■ TASK GOAL:
Only an exact repetition of all the entries will be accepted.

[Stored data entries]
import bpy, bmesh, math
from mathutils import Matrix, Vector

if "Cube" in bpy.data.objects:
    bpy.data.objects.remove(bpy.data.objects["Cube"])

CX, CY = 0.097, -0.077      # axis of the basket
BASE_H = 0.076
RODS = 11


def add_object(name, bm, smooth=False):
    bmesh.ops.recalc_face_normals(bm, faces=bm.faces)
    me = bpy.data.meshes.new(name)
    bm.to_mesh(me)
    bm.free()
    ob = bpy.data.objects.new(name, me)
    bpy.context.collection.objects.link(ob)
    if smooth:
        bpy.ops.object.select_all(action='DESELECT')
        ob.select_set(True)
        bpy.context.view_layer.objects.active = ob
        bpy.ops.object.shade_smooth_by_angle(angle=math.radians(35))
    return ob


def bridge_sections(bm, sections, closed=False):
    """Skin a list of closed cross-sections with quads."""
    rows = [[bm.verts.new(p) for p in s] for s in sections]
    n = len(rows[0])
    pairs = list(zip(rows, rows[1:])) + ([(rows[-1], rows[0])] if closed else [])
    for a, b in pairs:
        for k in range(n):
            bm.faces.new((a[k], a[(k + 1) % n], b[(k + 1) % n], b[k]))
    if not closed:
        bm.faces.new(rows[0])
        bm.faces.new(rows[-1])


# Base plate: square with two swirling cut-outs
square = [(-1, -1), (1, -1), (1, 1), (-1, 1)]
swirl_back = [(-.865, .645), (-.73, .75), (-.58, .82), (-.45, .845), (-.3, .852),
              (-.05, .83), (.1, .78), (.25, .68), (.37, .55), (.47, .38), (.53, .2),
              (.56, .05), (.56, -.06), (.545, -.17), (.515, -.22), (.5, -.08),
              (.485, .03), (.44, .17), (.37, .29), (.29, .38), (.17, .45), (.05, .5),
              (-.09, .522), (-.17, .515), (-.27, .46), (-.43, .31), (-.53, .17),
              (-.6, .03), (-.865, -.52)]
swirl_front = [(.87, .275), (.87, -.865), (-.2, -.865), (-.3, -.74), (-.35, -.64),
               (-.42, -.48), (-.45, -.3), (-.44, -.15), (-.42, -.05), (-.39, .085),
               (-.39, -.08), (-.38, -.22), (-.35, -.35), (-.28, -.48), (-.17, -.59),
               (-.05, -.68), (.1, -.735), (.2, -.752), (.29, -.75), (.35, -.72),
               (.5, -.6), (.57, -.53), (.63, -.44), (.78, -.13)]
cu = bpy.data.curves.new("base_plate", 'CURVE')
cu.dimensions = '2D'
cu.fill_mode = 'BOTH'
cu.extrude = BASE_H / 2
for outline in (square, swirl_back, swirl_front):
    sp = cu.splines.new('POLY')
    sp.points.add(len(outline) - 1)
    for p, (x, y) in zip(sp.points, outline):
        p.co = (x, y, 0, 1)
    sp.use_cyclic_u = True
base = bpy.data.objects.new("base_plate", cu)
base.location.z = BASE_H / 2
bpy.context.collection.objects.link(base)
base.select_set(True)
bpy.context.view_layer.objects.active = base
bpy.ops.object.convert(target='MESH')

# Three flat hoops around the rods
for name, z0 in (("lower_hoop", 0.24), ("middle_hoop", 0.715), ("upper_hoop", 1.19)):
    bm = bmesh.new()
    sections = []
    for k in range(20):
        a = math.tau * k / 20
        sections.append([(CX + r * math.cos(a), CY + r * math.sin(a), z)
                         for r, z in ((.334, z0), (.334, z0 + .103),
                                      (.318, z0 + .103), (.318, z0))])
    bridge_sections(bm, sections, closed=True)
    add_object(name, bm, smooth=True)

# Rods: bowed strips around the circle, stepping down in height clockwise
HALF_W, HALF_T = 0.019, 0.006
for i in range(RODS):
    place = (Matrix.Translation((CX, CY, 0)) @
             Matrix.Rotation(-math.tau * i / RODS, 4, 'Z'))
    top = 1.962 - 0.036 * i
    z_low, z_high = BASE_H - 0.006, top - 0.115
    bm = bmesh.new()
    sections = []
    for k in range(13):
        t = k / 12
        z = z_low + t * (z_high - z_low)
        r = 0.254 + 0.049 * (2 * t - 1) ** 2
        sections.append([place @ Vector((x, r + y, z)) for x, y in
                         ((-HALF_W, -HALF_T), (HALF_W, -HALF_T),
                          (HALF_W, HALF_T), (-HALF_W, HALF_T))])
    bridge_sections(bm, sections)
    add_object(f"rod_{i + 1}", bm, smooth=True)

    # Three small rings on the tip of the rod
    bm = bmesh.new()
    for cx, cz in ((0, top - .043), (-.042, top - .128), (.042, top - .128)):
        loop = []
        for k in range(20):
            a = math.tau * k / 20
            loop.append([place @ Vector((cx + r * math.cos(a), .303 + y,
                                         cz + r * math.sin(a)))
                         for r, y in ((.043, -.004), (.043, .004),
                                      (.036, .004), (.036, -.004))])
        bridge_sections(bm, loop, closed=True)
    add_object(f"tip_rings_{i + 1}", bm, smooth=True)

■ TASK RESULT:
import bpy, bmesh, math
from mathutils import Matrix, Vector

if "Cube" in bpy.data.objects:
    bpy.data.objects.remove(bpy.data.objects["Cube"])

CX, CY = 0.097, -0.077      # axis of the basket
BASE_H = 0.076
RODS = 11


def add_object(name, bm, smooth=False):
    bmesh.ops.recalc_face_normals(bm, faces=bm.faces)
    me = bpy.data.meshes.new(name)
    bm.to_mesh(me)
    bm.free()
    ob = bpy.data.objects.new(name, me)
    bpy.context.collection.objects.link(ob)
    if smooth:
        bpy.ops.object.select_all(action='DESELECT')
        ob.select_set(True)
        bpy.context.view_layer.objects.active = ob
        bpy.ops.object.shade_smooth_by_angle(angle=math.radians(35))
    return ob


def bridge_sections(bm, sections, closed=False):
    """Skin a list of closed cross-sections with quads."""
    rows = [[bm.verts.new(p) for p in s] for s in sections]
    n = len(rows[0])
    pairs = list(zip(rows, rows[1:])) + ([(rows[-1], rows[0])] if closed else [])
    for a, b in pairs:
        for k in range(n):
            bm.faces.new((a[k], a[(k + 1) % n], b[(k + 1) % n], b[k]))
    if not closed:
        bm.faces.new(rows[0])
        bm.faces.new(rows[-1])


# Base plate: square with two swirling cut-outs
square = [(-1, -1), (1, -1), (1, 1), (-1, 1)]
swirl_back = [(-.865, .645), (-.73, .75), (-.58, .82), (-.45, .845), (-.3, .852),
              (-.05, .83), (.1, .78), (.25, .68), (.37, .55), (.47, .38), (.53, .2),
              (.56, .05), (.56, -.06), (.545, -.17), (.515, -.22), (.5, -.08),
              (.485, .03), (.44, .17), (.37, .29), (.29, .38), (.17, .45), (.05, .5),
              (-.09, .522), (-.17, .515), (-.27, .46), (-.43, .31), (-.53, .17),
              (-.6, .03), (-.865, -.52)]
swirl_front = [(.87, .275), (.87, -.865), (-.2, -.865), (-.3, -.74), (-.35, -.64),
               (-.42, -.48), (-.45, -.3), (-.44, -.15), (-.42, -.05), (-.39, .085),
               (-.39, -.08), (-.38, -.22), (-.35, -.35), (-.28, -.48), (-.17, -.59),
               (-.05, -.68), (.1, -.735), (.2, -.752), (.29, -.75), (.35, -.72),
               (.5, -.6), (.57, -.53), (.63, -.44), (.78, -.13)]
cu = bpy.data.curves.new("base_plate", 'CURVE')
cu.dimensions = '2D'
cu.fill_mode = 'BOTH'
cu.extrude = BASE_H / 2
for outline in (square, swirl_back, swirl_front):
    sp = cu.splines.new('POLY')
    sp.points.add(len(outline) - 1)
    for p, (x, y) in zip(sp.points, outline):
        p.co = (x, y, 0, 1)
    sp.use_cyclic_u = True
base = bpy.data.objects.new("base_plate", cu)
base.location.z = BASE_H / 2
bpy.context.collection.objects.link(base)
base.select_set(True)
bpy.context.view_layer.objects.active = base
bpy.ops.object.convert(target='MESH')

# Three flat hoops around the rods
for name, z0 in (("lower_hoop", 0.24), ("middle_hoop", 0.715), ("upper_hoop", 1.19)):
    bm = bmesh.new()
    sections = []
    for k in range(20):
        a = math.tau * k / 20
        sections.append([(CX + r * math.cos(a), CY + r * math.sin(a), z)
                         for r, z in ((.334, z0), (.334, z0 + .103),
                                      (.318, z0 + .103), (.318, z0))])
    bridge_sections(bm, sections, closed=True)
    add_object(name, bm, smooth=True)

# Rods: bowed strips around the circle, stepping down in height clockwise
HALF_W, HALF_T = 0.019, 0.006
for i in range(RODS):
    place = (Matrix.Translation((CX, CY, 0)) @
             Matrix.Rotation(-math.tau * i / RODS, 4, 'Z'))
    top = 1.962 - 0.036 * i
    z_low, z_high = BASE_H - 0.006, top - 0.115
    bm = bmesh.new()
    sections = []
    for k in range(13):
        t = k / 12
        z = z_low + t * (z_high - z_low)
        r = 0.254 + 0.049 * (2 * t - 1) ** 2
        sections.append([place @ Vector((x, r + y, z)) for x, y in
                         ((-HALF_W, -HALF_T), (HALF_W, -HALF_T),
                          (HALF_W, HALF_T), (-HALF_W, HALF_T))])
    bridge_sections(bm, sections)
    add_object(f"rod_{i + 1}", bm, smooth=True)

    # Three small rings on the tip of the rod
    bm = bmesh.new()
    for cx, cz in ((0, top - .043), (-.042, top - .128), (.042, top - .128)):
        loop = []
        for k in range(20):
            a = math.tau * k / 20
            loop.append([place @ Vector((cx + r * math.cos(a), .303 + y,
                                         cz + r * math.sin(a)))
                         for r, y in ((.043, -.004), (.043, .004),
                                      (.036, .004), (.036, -.004))])
        bridge_sections(bm, loop, closed=True)
    add_object(f"tip_rings_{i + 1}", bm, smooth=True)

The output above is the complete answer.